"In consequence of his continual wars the emperor was compelled to impose heavy taxes on the cities of the empire. The city of Antioch refused to put up with the new tax, and when the people saw the victims of its exaction subjected to torture and indignity, then, in addition to the usual deeds which a mob is wont to do when it is seizing an opportunity for disorder, they pulled down the bronze statue of the illustrious Placilla, for so was the empress named, and dragged it over a great part of the town. On being informed of these events the emperor, as was to be expected, was indignant. He then deprived the city of her privileges, and gave her dignity to her neighbor, with the idea that thus he could inflict on her the greatest indignity, for Antioch from the earliest times had had a rival in Laodicea. He further threatened to burn and destroy the town and reduce it to the rank of a village. The magistrates however had arrested some men in the very act, and had put them to death before the tragedy came to the emperor's ears. All these orders had been given by the Emperor, but had not been carried out because of the restriction imposed by the edict which had been made by the advice of the great Ambrose. On the arrival of the commissioners who brought the emperor's threats, Elebichus, then a military commander, and Caesarius prefect of the palace, styled by the Romans magister officiorum, the whole population shuddered in consternation. But the athletes of virtue, dwelling at the foot of the hill, of whom at that time there were many of the best, made many supplications and entreaties to the imperial officers. The most holy Macedonius, who was quite unversed in the things of this life, and altogether ignorant of the sacred oracles, living on the tops of the mountains, and night and day offering up pure prayers to the Savior of all, was not in the least dismayed at the imperial violence, nor at all affected by the power of the commissioners. As they rode into the middle of the town he caught hold of one of them by the cloak and bade both of them dismount. At the sight of a little old man, clad in common rags, they were at first indignant, but some of those who were conducting them informed them of the high character of Macedonius, and then they sprang from their horses, caught hold of his knees, and asked his pardon. The old man, urged on by divine wisdom, spoke to them in the following terms: 'Say, dear sirs, to the emperor; you are not only an emperor, you are also a man. Remember, therefore, not only of your sovereignty, but also of your nature. You are a man, and you reign over your fellow men. Now the nature of man is formed after the image and likeness of God. Do not, therefore, thus savagely and cruelly order the massacre of God's image, for by punishing His image you will anger the Maker. Think how you are acting thus in your wrath for the sake of a brazen image. Now all who are endued with reason know how far a lifeless image is inferior to one alive and gifted with soul and sense. Take into account, too, that for one image of bronze we can easily make many more. Even you yourself cannot make one single hair of the slain.' After the good men had heard these words they reported them to the emperor, and quenched the flame of his rage. Instead of his threats he wrote a defense, and explained the cause of his anger. 'It was not right,' said he, 'because I was in error, that indignity should be inflicted after her death on a woman so worthy of the highest praise. They that were aggrieved ought to have armed their anger against me.' The emperor further added that he was grieved and distressed when he heard that some had been executed by the magistrates. In relating these events I have had a twofold object. I did not think it right to leave in oblivion the boldness of the illustrious monk, and I wished to point out the advantage of the edict which was put out by the advice of the great Ambrose."
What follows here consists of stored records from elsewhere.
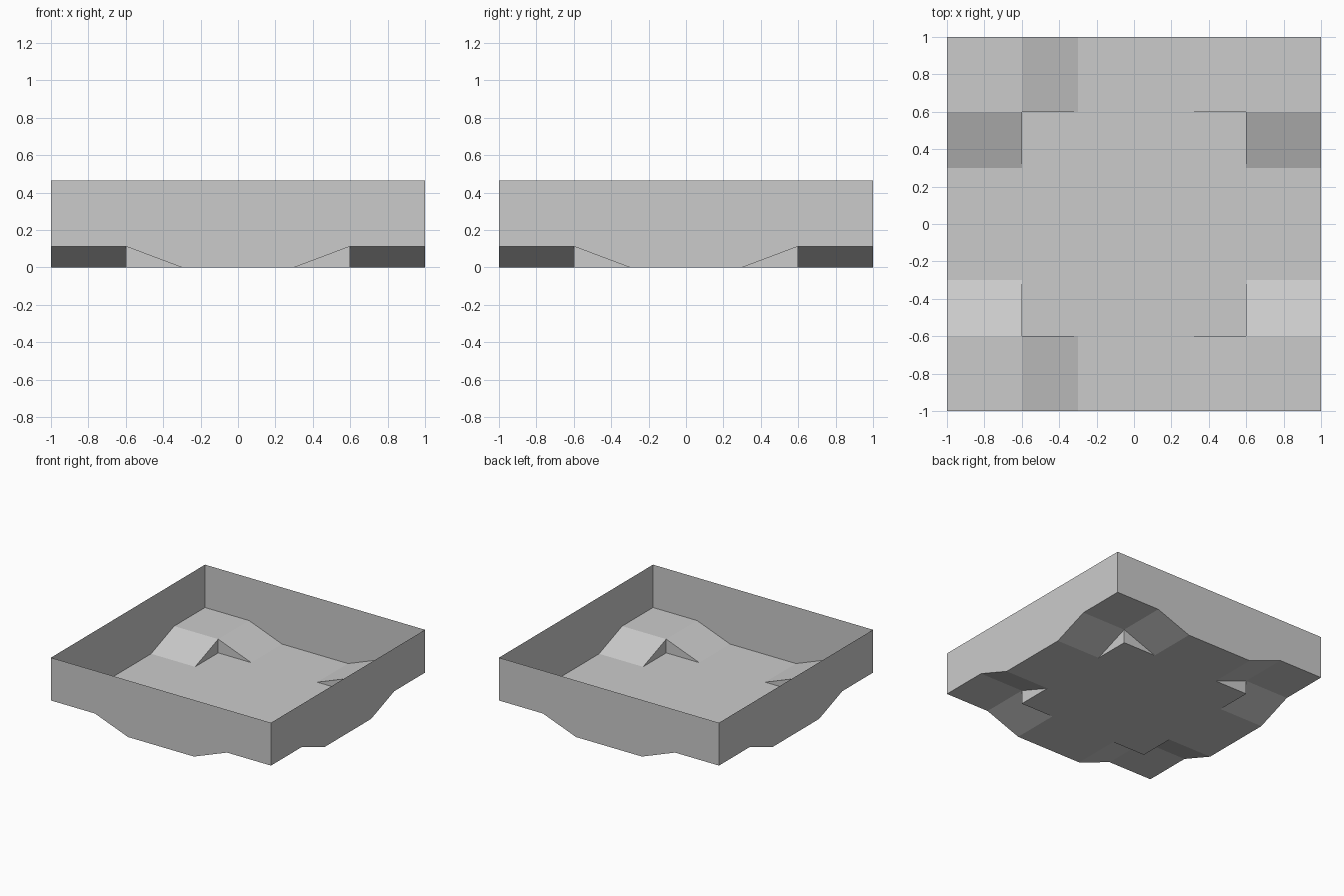
import bpy
import bmesh

if "Cube" in bpy.data.objects:
    bpy.data.objects.remove(bpy.data.objects["Cube"])

RIM, RAISE = 0.465, 0.113      # wall top, corner foot height
A, B, E = 0.3, 0.6, 1.0        # ramp start, ramp end, outer edge

bm = bmesh.new()


def face(points, swap=False):
    """Add a face; swap exchanges x and y to get the diagonal twin."""
    if swap:
        points = [(y, x, z) for x, y, z in reversed(points)]
    bm.faces.new([bm.verts.new(p) for p in points])


# flat cross-shaped floor and raised corner pad (one quadrant)
face([(x, y, 0) for x, y in
      ((0, 0), (0, E), (A, E), (A, B), (B, B), (B, A), (E, A), (E, 0))])
face([(B, B, RAISE), (B, E, RAISE), (E, E, RAISE), (E, B, RAISE)])

for swap in (False, True):
    # ramp up to the corner pad
    face([(A, B, 0), (A, E, 0), (B, E, RAISE), (B, B, RAISE)], swap)
    # upright triangle closing the ramp side
    face([(A, B, 0), (B, B, RAISE), (B, B, 0)], swap)
    # outer wall following the floor outline
    face([(0, E, 0), (0, E, RIM), (E, E, RIM), (E, E, RAISE),
          (B, E, RAISE), (A, E, 0)], swap)

bmesh.ops.remove_doubles(bm, verts=bm.verts, dist=1e-4)
mesh = bpy.data.meshes.new("tray")
bm.to_mesh(mesh)
bm.free()
tray = bpy.data.objects.new("tray", mesh)
bpy.context.collection.objects.link(tray)

# mirror the quadrant to all four corners
mirror = tray.modifiers.new("four_corners", 'MIRROR')
mirror.use_axis = (True, True, False)
mirror.use_clip = True
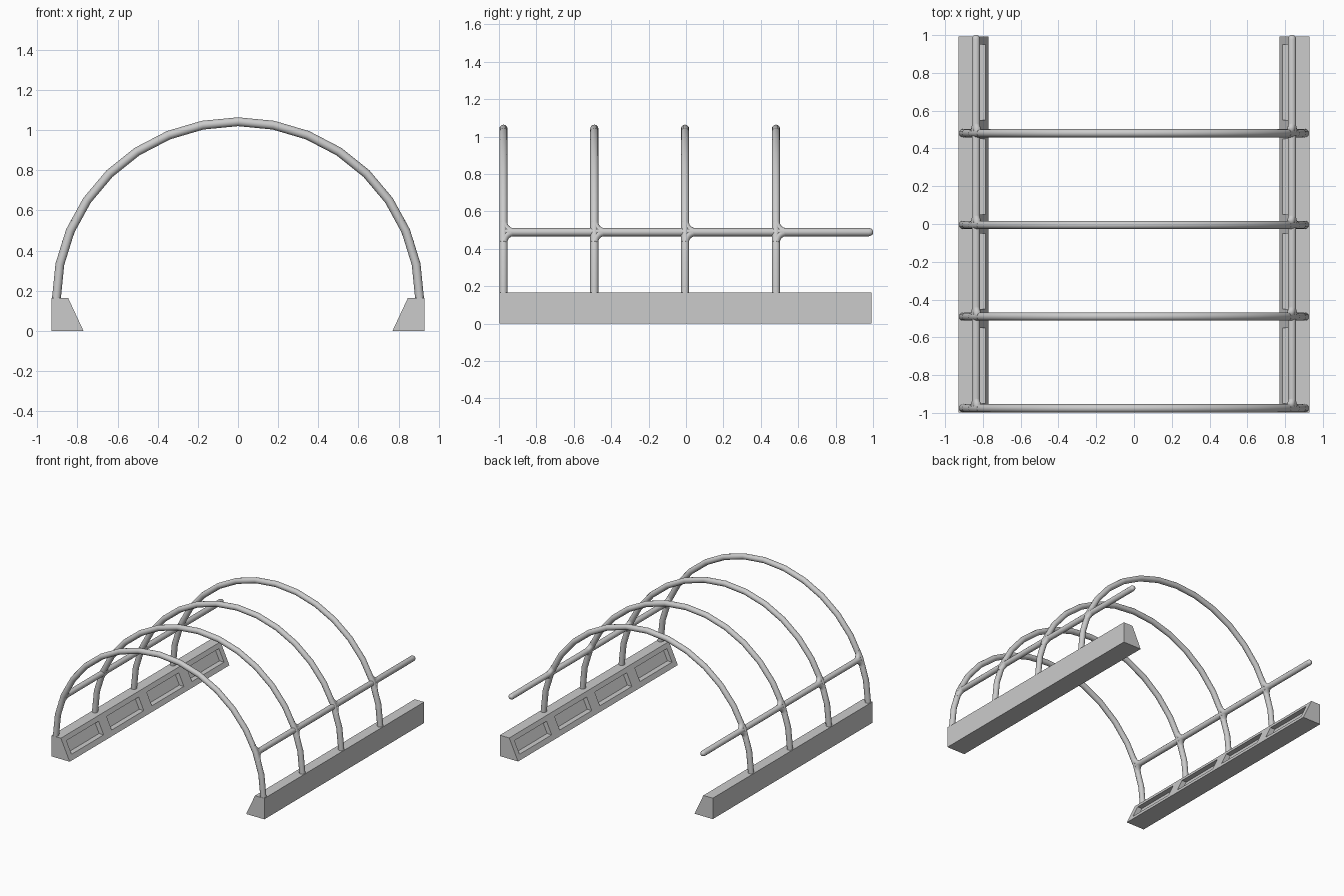
import bpy
import bmesh
from math import sin, cos, pi
from mathutils import Vector

if "Cube" in bpy.data.objects:
    bpy.data.objects.remove(bpy.data.objects["Cube"])

TUBE_R = 0.022
ARCH_Y = [-0.976, -0.490, -0.005, 0.481]
A, B, Z0 = 0.905, 0.882, 0.16       # arch half width, rise, spring height
RAIL_Z = 0.489


def tube(name, pts, radii=None):
    """Round smooth tube along a polyline, converted to a mesh."""
    cu = bpy.data.curves.new(name, 'CURVE')
    cu.dimensions = '3D'
    cu.bevel_depth = TUBE_R
    cu.bevel_resolution = 4
    cu.use_fill_caps = True
    sp = cu.splines.new('POLY')
    sp.points.add(len(pts) - 1)
    for i, p in enumerate(pts):
        sp.points[i].co = (*p, 1)
        sp.points[i].radius = radii[i] if radii else 1
    ob = bpy.data.objects.new(name, cu)
    bpy.context.collection.objects.link(ob)
    bpy.ops.object.select_all(action='DESELECT')
    ob.select_set(True)
    bpy.context.view_layer.objects.active = ob
    bpy.ops.object.convert(target='MESH')
    bpy.ops.object.shade_smooth_by_angle(angle=pi / 4)
    return ob


def base_beam(name, side):
    """Wedge-section beam with four pockets in its sloped inner face."""
    low, high = Vector((0.77, 0, 0)), Vector((0.847, 0, 0.165))
    prof = [Vector((0.929, 0, 0)), low, low.lerp(high, 0.22),
            low.lerp(high, 0.8), high, Vector((0.929, 0, 0.165))]
    ys = [-0.998]
    for c in (-0.75, -0.25, 0.25, 0.75):
        ys += [c - 0.2, c + 0.2]
    ys.append(0.993)
    bm = bmesh.new()
    rings = [[bm.verts.new((side * p.x, y, p.z)) for p in prof] for y in ys]
    n = len(prof)
    for j in range(len(ys) - 1):
        for i in range(n):
            k = (i + 1) % n
            quad = [rings[j][i], rings[j][k], rings[j + 1][k], rings[j + 1][i]]
            if i == 2 and j % 2 == 1:
                # pocket: walls and floor
                inner = [bm.verts.new(v.co + Vector((side * 0.04, 0, 0))) for v in quad]
                for a in range(4):
                    b = (a + 1) % 4
                    bm.faces.new((quad[a], quad[b], inner[b], inner[a]))
                bm.faces.new(inner)
            else:
                bm.faces.new(quad)
    bm.faces.new(rings[0])
    bm.faces.new(rings[-1])
    bmesh.ops.recalc_face_normals(bm, faces=bm.faces)
    me = bpy.data.meshes.new(name)
    bm.to_mesh(me)
    bm.free()
    bpy.context.collection.objects.link(bpy.data.objects.new(name, me))


# Hoops
for n, y in enumerate(ARCH_Y):
    pts = [(-A * cos(pi * i / 16), y, Z0 + B * sin(pi * i / 16)) for i in range(17)]
    tube(f"hoop_{n + 1}", pts)

# Side rails, base beams and the curved fillets where rails meet hoops
s = (RAIL_Z - Z0) / B
rail_x = A * (1 - s * s) ** 0.5 - 0.003
BEND = 0.06
for side, label in ((-1, "left"), (1, "right")):
    base_beam(f"{label}_base_beam", side)
    x = side * rail_x
    tube(f"{label}_side_rail",
         [(x, yy, RAIL_Z) for yy in (ARCH_Y[0], 0.978, 0.990, 0.997, 1.0)],
         [1, 1, 0.85, 0.6, 0.25])
    tangent = Vector((-side * A * s, 0, B * (1 - s * s) ** 0.5)).normalized()
    for n, y in enumerate(ARCH_Y):
        for d, part in ((1, "upper"), (-1, "lower")):
            pts = []
            for i in range(7):
                t = pi / 2 * i / 6
                p = Vector((x, y + BEND * (1 - cos(t)), RAIL_Z))
                pts.append(p + tangent * d * BEND * (1 - sin(t)))
            tube(f"{label}_{part}_fillet_{n + 1}", pts, [0.93] * 7)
It should be noted that it was on account of these riots in Antioch in 387 that Saint John Chrysostom delivered his famous twenty-one homilies known as the "Homilies on the Statues."